__TASK__
Select the lines of the records containing the word "loops" and list them.

AVAILABLE DATA section start

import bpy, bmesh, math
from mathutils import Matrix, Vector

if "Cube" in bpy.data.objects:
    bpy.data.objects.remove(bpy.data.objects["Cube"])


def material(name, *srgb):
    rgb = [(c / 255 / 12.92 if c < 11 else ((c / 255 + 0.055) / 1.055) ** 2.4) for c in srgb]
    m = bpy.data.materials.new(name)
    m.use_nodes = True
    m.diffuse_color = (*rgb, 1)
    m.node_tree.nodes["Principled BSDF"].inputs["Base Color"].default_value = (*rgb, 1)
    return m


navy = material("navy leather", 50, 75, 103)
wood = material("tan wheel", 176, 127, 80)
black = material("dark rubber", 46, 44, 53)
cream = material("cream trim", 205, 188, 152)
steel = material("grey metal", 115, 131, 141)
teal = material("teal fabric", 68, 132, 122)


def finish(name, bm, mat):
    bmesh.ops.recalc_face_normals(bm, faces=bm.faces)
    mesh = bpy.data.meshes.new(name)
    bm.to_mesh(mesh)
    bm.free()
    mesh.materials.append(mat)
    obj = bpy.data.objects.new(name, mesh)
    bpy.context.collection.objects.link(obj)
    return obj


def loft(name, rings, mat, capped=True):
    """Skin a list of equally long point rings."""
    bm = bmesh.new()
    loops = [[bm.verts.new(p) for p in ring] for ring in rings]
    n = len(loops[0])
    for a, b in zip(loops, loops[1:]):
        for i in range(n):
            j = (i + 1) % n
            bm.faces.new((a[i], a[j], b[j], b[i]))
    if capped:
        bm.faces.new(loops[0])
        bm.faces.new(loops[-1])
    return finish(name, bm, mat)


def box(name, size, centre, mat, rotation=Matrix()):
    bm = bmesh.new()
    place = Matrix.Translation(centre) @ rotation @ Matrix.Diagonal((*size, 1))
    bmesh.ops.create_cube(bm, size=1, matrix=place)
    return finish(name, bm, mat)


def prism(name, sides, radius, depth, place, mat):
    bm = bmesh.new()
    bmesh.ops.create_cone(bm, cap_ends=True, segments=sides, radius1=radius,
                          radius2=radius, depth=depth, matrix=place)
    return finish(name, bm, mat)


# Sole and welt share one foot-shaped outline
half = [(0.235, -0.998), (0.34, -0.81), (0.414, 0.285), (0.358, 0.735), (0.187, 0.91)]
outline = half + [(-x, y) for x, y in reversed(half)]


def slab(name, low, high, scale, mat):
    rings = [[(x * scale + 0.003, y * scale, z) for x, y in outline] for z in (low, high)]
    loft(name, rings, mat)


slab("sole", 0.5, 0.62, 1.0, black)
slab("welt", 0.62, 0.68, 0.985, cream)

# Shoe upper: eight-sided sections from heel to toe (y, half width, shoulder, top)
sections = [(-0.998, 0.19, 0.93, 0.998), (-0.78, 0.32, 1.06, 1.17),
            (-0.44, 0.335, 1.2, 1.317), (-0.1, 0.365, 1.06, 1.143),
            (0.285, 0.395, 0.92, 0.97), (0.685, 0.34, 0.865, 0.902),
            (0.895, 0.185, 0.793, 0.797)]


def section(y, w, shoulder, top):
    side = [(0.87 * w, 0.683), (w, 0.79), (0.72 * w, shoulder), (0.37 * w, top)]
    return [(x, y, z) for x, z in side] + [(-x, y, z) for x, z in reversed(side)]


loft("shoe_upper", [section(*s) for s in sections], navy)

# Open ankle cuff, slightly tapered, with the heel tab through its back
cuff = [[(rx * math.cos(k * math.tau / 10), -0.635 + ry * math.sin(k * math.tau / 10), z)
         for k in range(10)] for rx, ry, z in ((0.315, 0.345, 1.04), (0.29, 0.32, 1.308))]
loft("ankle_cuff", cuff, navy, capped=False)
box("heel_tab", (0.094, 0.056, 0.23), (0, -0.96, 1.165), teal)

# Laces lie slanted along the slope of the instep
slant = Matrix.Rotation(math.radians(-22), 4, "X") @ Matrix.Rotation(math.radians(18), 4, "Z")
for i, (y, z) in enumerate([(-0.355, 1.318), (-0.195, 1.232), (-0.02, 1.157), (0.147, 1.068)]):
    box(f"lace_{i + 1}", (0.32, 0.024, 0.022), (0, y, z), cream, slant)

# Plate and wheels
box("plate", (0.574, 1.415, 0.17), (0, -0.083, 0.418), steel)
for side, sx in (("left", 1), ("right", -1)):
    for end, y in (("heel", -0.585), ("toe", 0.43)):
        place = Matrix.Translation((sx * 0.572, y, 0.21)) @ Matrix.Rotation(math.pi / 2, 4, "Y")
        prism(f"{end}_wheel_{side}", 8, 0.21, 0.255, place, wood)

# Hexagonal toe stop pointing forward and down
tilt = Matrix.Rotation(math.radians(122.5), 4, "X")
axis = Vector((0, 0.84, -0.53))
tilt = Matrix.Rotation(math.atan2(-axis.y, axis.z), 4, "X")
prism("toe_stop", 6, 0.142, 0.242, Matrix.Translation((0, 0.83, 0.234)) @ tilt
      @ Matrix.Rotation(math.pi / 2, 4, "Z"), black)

AVAILABLE DATA section end

__SOLUTION__
    loops = [[bm.verts.new(p) for p in ring] for ring in rings]
    n = len(loops[0])
    for a, b in zip(loops, loops[1:]):
        bm.faces.new(loops[0])
        bm.faces.new(loops[-1])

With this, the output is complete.